In summary, here are some activities the ladies remember so fondly. They celebrated their 75th anniversary at the Highland Country Club on March 29, 1990, with one hundred twenty people present. Bill Brinkman was the master of ceremonies. In 1989, the Village Players turned the proceeds from the sale of pecans over to the general club who then continued to sell pecans until 2003.The Art & Scholarship Department had their last Art Show in 1983 and then started having attic sales every year thereafter to raise money for their scholarships. Camp Sunshine became the major project of the Village Players along with their scholarships. In addition to these, they also have contributed to Christ Church for Building and Faith, The Interfaith Hospitality Network, Brighton Street Center, and Echo House, or Hosea House. So, Ladies, hold your heads a little higher when you say you belong to the Fort Thomas Woman’s Club -- and do what they do.
It has been a grand pleasure to meet these enthusiastic and energetic ladies whose interests include so many whom they have aided through their first hundred years. jd
New members are always welcome. The club is still active and it is enjoyable to be a participant. Women who are interested in joining are welcome to call Mrs. Rita Walters (781-4094) or Mrs. Doris Perry (441-0051).

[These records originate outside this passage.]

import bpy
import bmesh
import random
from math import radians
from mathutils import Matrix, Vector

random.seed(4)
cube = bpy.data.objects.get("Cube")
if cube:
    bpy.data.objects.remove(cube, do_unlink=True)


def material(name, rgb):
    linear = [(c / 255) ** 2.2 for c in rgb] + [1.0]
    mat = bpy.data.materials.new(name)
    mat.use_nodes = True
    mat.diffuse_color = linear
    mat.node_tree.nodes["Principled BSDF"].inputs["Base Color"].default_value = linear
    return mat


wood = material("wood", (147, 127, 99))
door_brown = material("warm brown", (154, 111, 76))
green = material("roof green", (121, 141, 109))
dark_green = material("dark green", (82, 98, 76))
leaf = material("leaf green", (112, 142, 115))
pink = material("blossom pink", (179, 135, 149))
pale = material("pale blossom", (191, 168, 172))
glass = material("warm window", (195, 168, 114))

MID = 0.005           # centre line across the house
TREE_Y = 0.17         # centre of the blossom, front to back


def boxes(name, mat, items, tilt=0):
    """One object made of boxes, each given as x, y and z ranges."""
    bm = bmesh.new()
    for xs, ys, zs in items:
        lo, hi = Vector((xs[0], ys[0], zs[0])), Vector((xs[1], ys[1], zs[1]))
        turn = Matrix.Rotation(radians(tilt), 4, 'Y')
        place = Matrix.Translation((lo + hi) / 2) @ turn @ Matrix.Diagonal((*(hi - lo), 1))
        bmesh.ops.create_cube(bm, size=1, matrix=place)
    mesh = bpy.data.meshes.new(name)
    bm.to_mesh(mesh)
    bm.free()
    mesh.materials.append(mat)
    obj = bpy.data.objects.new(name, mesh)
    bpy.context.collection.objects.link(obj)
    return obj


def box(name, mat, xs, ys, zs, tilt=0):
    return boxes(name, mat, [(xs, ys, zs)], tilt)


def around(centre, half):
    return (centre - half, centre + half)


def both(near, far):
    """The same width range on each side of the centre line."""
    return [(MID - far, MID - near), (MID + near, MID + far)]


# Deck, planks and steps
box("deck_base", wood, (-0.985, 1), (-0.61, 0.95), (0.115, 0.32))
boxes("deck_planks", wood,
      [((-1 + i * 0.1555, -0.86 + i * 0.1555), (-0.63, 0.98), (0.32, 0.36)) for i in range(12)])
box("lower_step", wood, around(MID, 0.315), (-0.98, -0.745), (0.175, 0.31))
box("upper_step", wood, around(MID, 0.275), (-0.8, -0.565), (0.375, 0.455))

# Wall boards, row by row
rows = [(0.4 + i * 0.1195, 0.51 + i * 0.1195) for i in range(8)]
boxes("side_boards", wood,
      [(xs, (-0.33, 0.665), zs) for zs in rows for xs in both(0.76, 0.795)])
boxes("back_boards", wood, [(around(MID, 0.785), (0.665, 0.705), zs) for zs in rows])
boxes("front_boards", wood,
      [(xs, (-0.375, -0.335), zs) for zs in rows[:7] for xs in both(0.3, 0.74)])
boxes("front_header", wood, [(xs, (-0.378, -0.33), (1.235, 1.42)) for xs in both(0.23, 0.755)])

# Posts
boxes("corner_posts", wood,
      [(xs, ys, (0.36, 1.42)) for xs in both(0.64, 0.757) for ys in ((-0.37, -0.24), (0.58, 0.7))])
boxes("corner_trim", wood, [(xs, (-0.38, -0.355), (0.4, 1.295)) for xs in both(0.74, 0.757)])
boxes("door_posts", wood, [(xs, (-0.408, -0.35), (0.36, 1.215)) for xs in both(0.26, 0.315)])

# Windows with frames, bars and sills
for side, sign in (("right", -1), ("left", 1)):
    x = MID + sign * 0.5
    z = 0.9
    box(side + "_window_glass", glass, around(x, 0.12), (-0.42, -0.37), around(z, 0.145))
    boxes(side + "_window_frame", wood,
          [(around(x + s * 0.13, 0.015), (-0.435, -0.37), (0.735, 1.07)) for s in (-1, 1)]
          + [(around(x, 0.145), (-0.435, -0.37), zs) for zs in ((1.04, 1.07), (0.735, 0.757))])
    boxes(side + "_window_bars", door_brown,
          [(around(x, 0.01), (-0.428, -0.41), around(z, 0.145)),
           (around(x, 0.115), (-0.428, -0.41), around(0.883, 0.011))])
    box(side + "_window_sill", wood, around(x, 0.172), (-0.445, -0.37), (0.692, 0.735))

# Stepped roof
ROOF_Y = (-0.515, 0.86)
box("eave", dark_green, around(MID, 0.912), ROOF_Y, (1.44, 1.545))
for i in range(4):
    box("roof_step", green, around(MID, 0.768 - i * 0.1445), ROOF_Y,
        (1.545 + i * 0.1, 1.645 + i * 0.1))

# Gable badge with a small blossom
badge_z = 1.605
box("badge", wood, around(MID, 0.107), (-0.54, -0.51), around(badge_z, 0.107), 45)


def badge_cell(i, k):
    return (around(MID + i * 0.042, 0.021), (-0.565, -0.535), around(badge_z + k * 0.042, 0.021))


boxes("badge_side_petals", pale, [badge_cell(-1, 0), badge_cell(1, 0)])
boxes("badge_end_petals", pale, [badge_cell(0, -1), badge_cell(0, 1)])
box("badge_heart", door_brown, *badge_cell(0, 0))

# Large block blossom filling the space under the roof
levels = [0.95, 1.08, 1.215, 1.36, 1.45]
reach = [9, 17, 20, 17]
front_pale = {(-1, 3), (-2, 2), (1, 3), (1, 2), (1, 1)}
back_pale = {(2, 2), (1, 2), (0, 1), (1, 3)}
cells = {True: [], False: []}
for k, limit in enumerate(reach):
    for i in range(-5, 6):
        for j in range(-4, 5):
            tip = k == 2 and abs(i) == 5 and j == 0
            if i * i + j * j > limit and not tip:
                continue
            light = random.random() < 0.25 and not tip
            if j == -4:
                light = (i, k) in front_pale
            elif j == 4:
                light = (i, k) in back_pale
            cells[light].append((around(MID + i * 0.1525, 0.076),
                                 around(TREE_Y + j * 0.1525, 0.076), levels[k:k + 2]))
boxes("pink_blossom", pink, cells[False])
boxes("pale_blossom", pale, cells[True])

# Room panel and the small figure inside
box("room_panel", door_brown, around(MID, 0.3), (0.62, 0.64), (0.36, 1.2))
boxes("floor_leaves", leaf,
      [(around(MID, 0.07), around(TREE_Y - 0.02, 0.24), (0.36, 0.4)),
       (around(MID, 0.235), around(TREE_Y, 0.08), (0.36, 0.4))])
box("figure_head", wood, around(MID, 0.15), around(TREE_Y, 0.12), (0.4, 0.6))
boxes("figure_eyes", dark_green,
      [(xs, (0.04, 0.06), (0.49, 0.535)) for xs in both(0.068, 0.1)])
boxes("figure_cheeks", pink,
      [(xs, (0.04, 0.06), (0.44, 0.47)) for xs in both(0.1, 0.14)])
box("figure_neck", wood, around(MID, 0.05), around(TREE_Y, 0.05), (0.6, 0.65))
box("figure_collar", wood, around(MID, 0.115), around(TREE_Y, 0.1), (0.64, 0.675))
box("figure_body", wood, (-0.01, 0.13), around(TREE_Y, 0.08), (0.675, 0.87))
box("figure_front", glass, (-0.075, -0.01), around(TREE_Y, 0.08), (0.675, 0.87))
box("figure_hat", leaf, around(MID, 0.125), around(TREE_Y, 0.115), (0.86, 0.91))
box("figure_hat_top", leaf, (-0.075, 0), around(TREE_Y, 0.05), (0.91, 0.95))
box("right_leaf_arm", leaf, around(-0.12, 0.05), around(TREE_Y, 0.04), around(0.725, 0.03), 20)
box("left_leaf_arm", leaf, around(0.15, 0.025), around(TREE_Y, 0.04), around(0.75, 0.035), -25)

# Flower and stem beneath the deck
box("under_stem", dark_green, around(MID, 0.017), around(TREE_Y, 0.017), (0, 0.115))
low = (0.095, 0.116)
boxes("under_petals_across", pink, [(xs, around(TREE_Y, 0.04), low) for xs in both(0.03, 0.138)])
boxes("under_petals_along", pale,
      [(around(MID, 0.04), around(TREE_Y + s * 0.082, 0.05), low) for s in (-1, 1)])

*You don’t know that Fort Thomas once had two hotels? If you live on Altmont, you live where one of the wooden hotels once stood until it was destroyed by fire -- long ago. Fire was the fate of the other also – or as I have been told.